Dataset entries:
◇ ◇ ◇ ◇ ◇
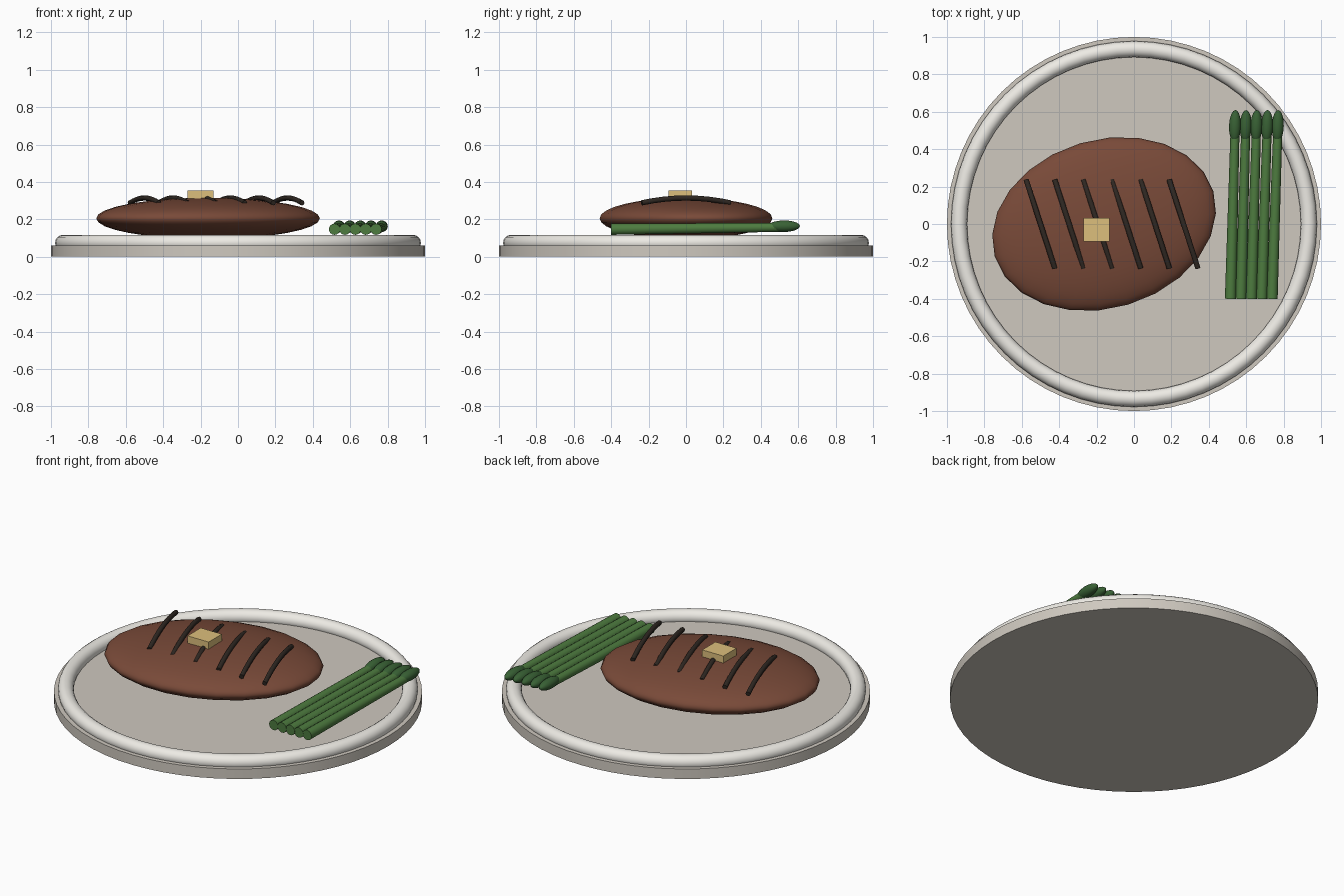
import bpy, math
from mathutils import Vector

if "Cube" in bpy.data.objects:
    bpy.data.objects.remove(bpy.data.objects["Cube"])


def material(name, rgb):
    m = bpy.data.materials.new(name)
    m.diffuse_color = (*rgb, 1)
    m.use_nodes = True
    m.node_tree.nodes["Principled BSDF"].inputs["Base Color"].default_value = m.diffuse_color
    return m


PLATE = material("plate_cream", (0.62, 0.58, 0.52))
RIM = material("rim_white", (0.85, 0.83, 0.78))
MEAT = material("meat_brown", (0.19, 0.068, 0.04))
CHAR = material("char_black", (0.03, 0.022, 0.017))
BUTTER = material("butter_yellow", (0.72, 0.52, 0.2))
STALK = material("stalk_green", (0.075, 0.2, 0.05))
TIP = material("tip_green", (0.04, 0.12, 0.035))


def finish(name, mat, smooth=True):
    ob = bpy.context.object
    ob.name = name
    ob.data.materials.append(mat)
    if smooth:
        bpy.ops.object.shade_smooth_by_angle(angle=math.radians(40))
    return ob


def ellipsoid(name, loc, scale, mat, rot=(0, 0, 0), segs=24, rings=16):
    bpy.ops.mesh.primitive_uv_sphere_add(segments=segs, ring_count=rings,
                                         radius=1, location=loc, rotation=rot)
    bpy.context.object.scale = scale
    return finish(name, mat)


# Plate and raised rim
bpy.ops.mesh.primitive_cylinder_add(vertices=64, radius=1, depth=0.06, location=(0, 0, 0.03))
finish("plate", PLATE)
bpy.ops.mesh.primitive_torus_add(major_segments=64, minor_segments=16, major_radius=0.935,
                                 minor_radius=0.043, location=(0, 0, 0.074))
finish("plate_rim", RIM)

# Steak
ellipsoid("steak", (-0.16, 0, 0.205), (0.61, 0.45, 0.11), MEAT, (0, 0, 0.29))

# Grill marks: arched bars lying over the steak
for i in range(6):
    x = -0.5 + 0.153 * i
    curve = bpy.data.curves.new(f"grill_mark_{i + 1}", 'CURVE')
    curve.dimensions = '3D'
    curve.bevel_depth = 0.014
    curve.bevel_resolution = 2
    curve.use_fill_caps = True
    spline = curve.splines.new('POLY')
    spline.points.add(8)
    for k, p in enumerate(spline.points):
        t = k / 4 - 1
        p.co = (x + 0.077 * t, -0.237 * t, 0.314 - 0.026 * t * t, 1)
    curve.materials.append(CHAR)
    ob = bpy.data.objects.new(f"grill_mark_{i + 1}", curve)
    bpy.context.collection.objects.link(ob)

# Butter pat
bpy.ops.mesh.primitive_cube_add(size=1, location=(-0.2, -0.03, 0.33))
bpy.context.object.scale = (0.14, 0.125, 0.05)
finish("butter_pat", BUTTER, smooth=False)

# Asparagus spears with rounded tips
for i in range(5):
    a = Vector((0.516 + 0.0555 * i, -0.4, 0.147))
    b = Vector((0.54 + 0.0572 * i, 0.5, 0.157))
    d = b - a
    rot = d.to_track_quat('Z', 'Y').to_euler()
    bpy.ops.mesh.primitive_cone_add(vertices=16, radius1=0.03, radius2=0.024, depth=d.length,
                                    location=(a + b) / 2, rotation=rot)
    finish(f"asparagus_stalk_{i + 1}", STALK)
    ellipsoid(f"asparagus_tip_{i + 1}", (b.x, 0.523, 0.163), (0.032, 0.031, 0.086), TIP,
              rot, 16, 10)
◇ ◇ ◇ ◇ ◇
Where an entry holds a picture, leave the picture out and output the rest exactly.

import bpy, math
from mathutils import Vector

if "Cube" in bpy.data.objects:
    bpy.data.objects.remove(bpy.data.objects["Cube"])


def material(name, rgb):
    m = bpy.data.materials.new(name)
    m.diffuse_color = (*rgb, 1)
    m.use_nodes = True
    m.node_tree.nodes["Principled BSDF"].inputs["Base Color"].default_value = m.diffuse_color
    return m


PLATE = material("plate_cream", (0.62, 0.58, 0.52))
RIM = material("rim_white", (0.85, 0.83, 0.78))
MEAT = material("meat_brown", (0.19, 0.068, 0.04))
CHAR = material("char_black", (0.03, 0.022, 0.017))
BUTTER = material("butter_yellow", (0.72, 0.52, 0.2))
STALK = material("stalk_green", (0.075, 0.2, 0.05))
TIP = material("tip_green", (0.04, 0.12, 0.035))


def finish(name, mat, smooth=True):
    ob = bpy.context.object
    ob.name = name
    ob.data.materials.append(mat)
    if smooth:
        bpy.ops.object.shade_smooth_by_angle(angle=math.radians(40))
    return ob


def ellipsoid(name, loc, scale, mat, rot=(0, 0, 0), segs=24, rings=16):
    bpy.ops.mesh.primitive_uv_sphere_add(segments=segs, ring_count=rings,
                                         radius=1, location=loc, rotation=rot)
    bpy.context.object.scale = scale
    return finish(name, mat)


# Plate and raised rim
bpy.ops.mesh.primitive_cylinder_add(vertices=64, radius=1, depth=0.06, location=(0, 0, 0.03))
finish("plate", PLATE)
bpy.ops.mesh.primitive_torus_add(major_segments=64, minor_segments=16, major_radius=0.935,
                                 minor_radius=0.043, location=(0, 0, 0.074))
finish("plate_rim", RIM)

# Steak
ellipsoid("steak", (-0.16, 0, 0.205), (0.61, 0.45, 0.11), MEAT, (0, 0, 0.29))

# Grill marks: arched bars lying over the steak
for i in range(6):
    x = -0.5 + 0.153 * i
    curve = bpy.data.curves.new(f"grill_mark_{i + 1}", 'CURVE')
    curve.dimensions = '3D'
    curve.bevel_depth = 0.014
    curve.bevel_resolution = 2
    curve.use_fill_caps = True
    spline = curve.splines.new('POLY')
    spline.points.add(8)
    for k, p in enumerate(spline.points):
        t = k / 4 - 1
        p.co = (x + 0.077 * t, -0.237 * t, 0.314 - 0.026 * t * t, 1)
    curve.materials.append(CHAR)
    ob = bpy.data.objects.new(f"grill_mark_{i + 1}", curve)
    bpy.context.collection.objects.link(ob)

# Butter pat
bpy.ops.mesh.primitive_cube_add(size=1, location=(-0.2, -0.03, 0.33))
bpy.context.object.scale = (0.14, 0.125, 0.05)
finish("butter_pat", BUTTER, smooth=False)

# Asparagus spears with rounded tips
for i in range(5):
    a = Vector((0.516 + 0.0555 * i, -0.4, 0.147))
    b = Vector((0.54 + 0.0572 * i, 0.5, 0.157))
    d = b - a
    rot = d.to_track_quat('Z', 'Y').to_euler()
    bpy.ops.mesh.primitive_cone_add(vertices=16, radius1=0.03, radius2=0.024, depth=d.length,
                                    location=(a + b) / 2, rotation=rot)
    finish(f"asparagus_stalk_{i + 1}", STALK)
    ellipsoid(f"asparagus_tip_{i + 1}", (b.x, 0.523, 0.163), (0.032, 0.031, 0.086), TIP,
              rot, 16, 10)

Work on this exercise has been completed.